START Data for this task
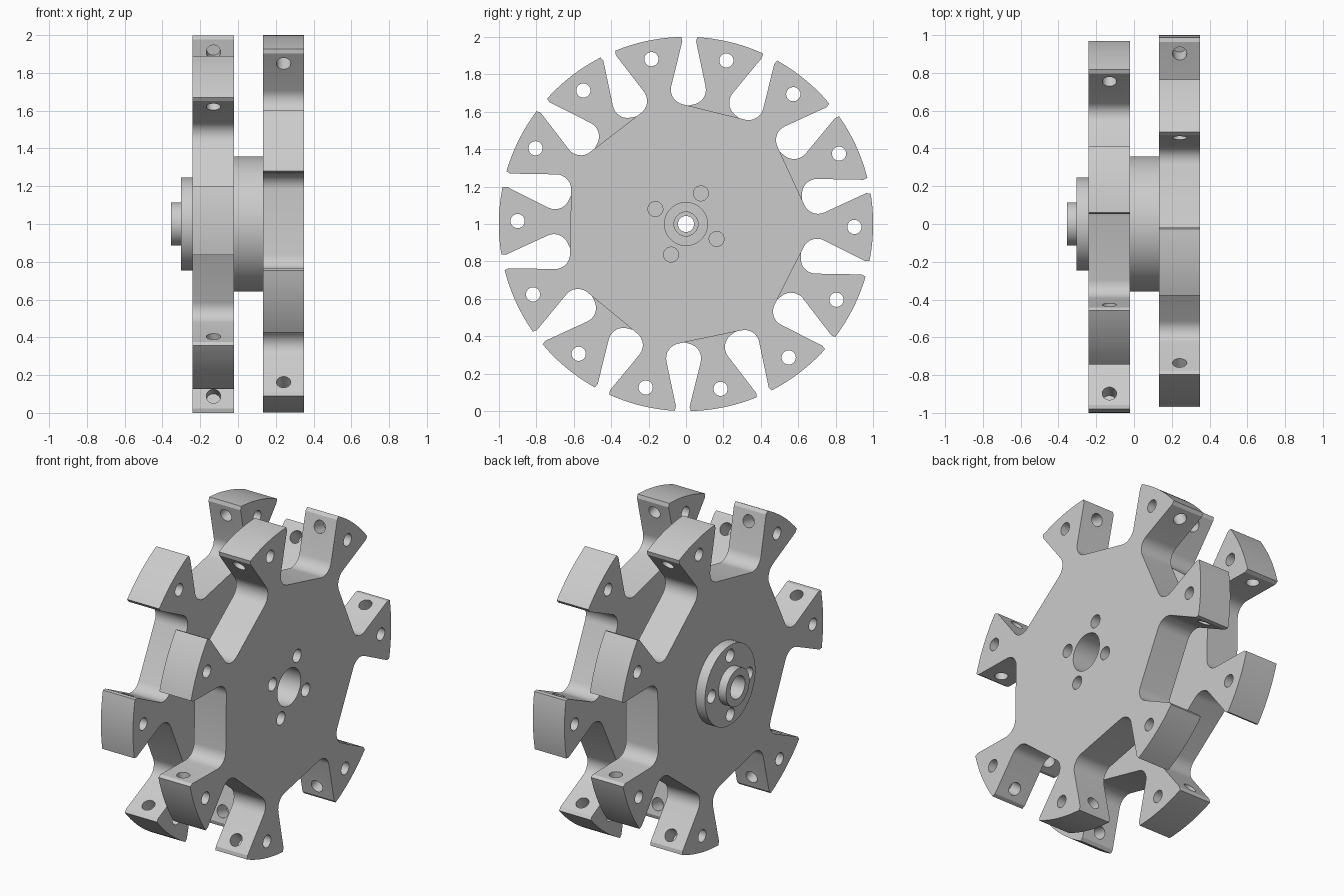
import bpy, bmesh
from math import sin, cos, asin, pi, radians
from mathutils import Matrix, Vector

TEETH = 7
PITCH = 2 * pi / TEETH
SLOT_HALF, SLOT_FLOOR, FILLET = 0.253, 0.617, 0.08
HOLE_R, HOLE_DIST = 0.038, 0.90
BOLT_R, BOLT_DIST = 0.04, 0.182
AXIS = Vector((1, 0, 0))

cube = bpy.data.objects.get("Cube")
if cube:
    bpy.data.objects.remove(cube, do_unlink=True)

steel = bpy.data.materials.new("plain_grey")
steel.use_nodes = True
GREY = (0.6, 0.6, 0.6, 1)
steel.diffuse_color = GREY
for node in steel.node_tree.nodes:
    if node.type == 'BSDF_PRINCIPLED':
        node.inputs["Base Color"].default_value = GREY


def polar(r, a, x=0.0):
    """Point at radius r and angle a around the axle."""
    return Vector((x, r * cos(a), r * sin(a)))


def add_rod(bm, start, end, radius, segs):
    """Closed cylinder between two points."""
    d = end - start
    turn = d.to_track_quat('Z', 'Y').to_matrix().to_4x4()
    bmesh.ops.create_cone(bm, cap_ends=True, segments=segs, radius1=radius, radius2=radius,
                          depth=d.length, matrix=Matrix.Translation((start + end) / 2) @ turn)


def make_object(name, bm):
    bmesh.ops.recalc_face_normals(bm, faces=bm.faces)
    mesh = bpy.data.meshes.new(name)
    bm.to_mesh(mesh)
    bm.free()
    mesh.materials.append(steel)
    ob = bpy.data.objects.new(name, mesh)
    bpy.context.collection.objects.link(ob)
    return ob


def rods(name, specs, segs=32):
    bm = bmesh.new()
    for start, end, radius in specs:
        add_rod(bm, start, end, radius, segs)
    return make_object(name, bm)


def along(x0, x1, radius, r=0.0, a=0.0):
    """Rod spec parallel to the axle."""
    return polar(r, a, x0), polar(r, a, x1), radius


def bolts(x0, x1, base):
    first = base + radians(65)
    return [along(x0, x1, BOLT_R, BOLT_DIST, first + k * pi / 2) for k in range(4)]


def cut(ob, specs):
    """Subtract a set of rods from an object."""
    tool = rods("cutter", specs)
    tool.hide_render = True
    mod = ob.modifiers.new("holes", 'BOOLEAN')
    mod.operation, mod.solver, mod.object = 'DIFFERENCE', 'EXACT', tool
    graph = bpy.context.evaluated_depsgraph_get()
    mesh = bpy.data.meshes.new_from_object(ob.evaluated_get(graph))
    ob.modifiers.clear()
    ob.data = mesh
    bpy.data.objects.remove(tool, do_unlink=True)


def tooth_and_slot(a):
    """Outline of one tooth centred on angle a and the slot after it."""
    tip = radians(10.4)
    pts = [polar(1.0, a - tip + 2 * tip * i / 12) for i in range(13)]
    mid = a + PITCH / 2
    out, side = polar(1, mid), polar(1, mid - pi / 2)
    corner_r = 0.977
    half = [(SLOT_HALF, corner_r * cos(asin(SLOT_HALF / corner_r)))]  # cut tip corner
    for i in range(9):                                                # slot floor fillet
        t = pi / 2 * i / 8
        half.append((SLOT_HALF - FILLET + FILLET * cos(t),
                     SLOT_FLOOR + FILLET - FILLET * sin(t)))
    pts += [side * s + out * o for s, o in half]
    pts += [-side * s + out * o for s, o in reversed(half)]
    return pts


def toothed_disk(name, x0, x1, base, bore):
    bm = bmesh.new()
    angles = [base + k * PITCH for k in range(TEETH)]
    outline = [p + AXIS * x0 for a in angles for p in tooth_and_slot(a)]
    face = bm.faces.new([bm.verts.new(p) for p in outline])
    ext = bmesh.ops.extrude_face_region(bm, geom=[face])
    bmesh.ops.translate(bm, vec=AXIS * (x1 - x0),
                        verts=[v for v in ext["geom"] if isinstance(v, bmesh.types.BMVert)])
    ob = make_object(name, bm)
    # pin holes through the teeth, plus the bolt circle and bore
    holes = [along(x0 - .1, x1 + .1, HOLE_R, HOLE_DIST, a) for a in angles]
    cut(ob, holes + bolts(x0 - .1, x1 + .1, base) + [along(x0 - .1, x1 + .1, bore)])
    # blind screw holes square to both flanks of each tooth
    screws = []
    for a in angles:
        for s in (-1, 1):
            mouth = polar(HOLE_DIST, a, (x0 + x1) / 2) + polar(0.152, a + s * pi / 2)
            normal = polar(1, a + s * (PITCH / 2 + pi / 2))
            screws.append((mouth - normal * 0.1, mouth + normal * 0.1, HOLE_R))
    cut(ob, screws)
    return ob


NEAR, FAR = radians(-1.0), radians(24.7)

left_disk = toothed_disk("left_toothed_disk", 0.133, 0.35, NEAR, 0.115)
right_disk = toothed_disk("right_toothed_disk", -0.24, -0.02, FAR, 0.043)
# counterbores on both sides of the narrow bore
cut(right_disk, [along(-.06, .1, 0.064), along(-.4, -.14, 0.07)])

# spacer drum between the disks
spacer = rods("spacer_drum", [along(-0.02, 0.133, 0.358)], 96)
cut(spacer, [along(-.1, .2, 0.115)] + bolts(-.1, .2, NEAR))

# bolted flange and stepped collar on the right end
flange = rods("bolt_flange", [along(-0.303, -0.24, 0.247)], 64)
cut(flange, bolts(-.4, -.2, FAR) + [along(-.4, -.2, 0.07)])
collar = rods("shaft_collar", [along(-0.355, -0.303, 0.115)], 48)
cut(collar, [along(-.4, -.2, 0.07)])

# lift the wheel onto the ground and shade it
for ob in (left_disk, right_disk, spacer, flange, collar):
    ob.location.z = 1
    bpy.ops.object.select_all(action='DESELECT')
    ob.select_set(True)
    bpy.context.view_layer.objects.active = ob
    bpy.ops.object.shade_smooth_by_angle(angle=radians(25))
END Data for this task
Work instructions:
Your reply should consist solely of the number of lines above that contain the word "objects".

Answer to the problem:
6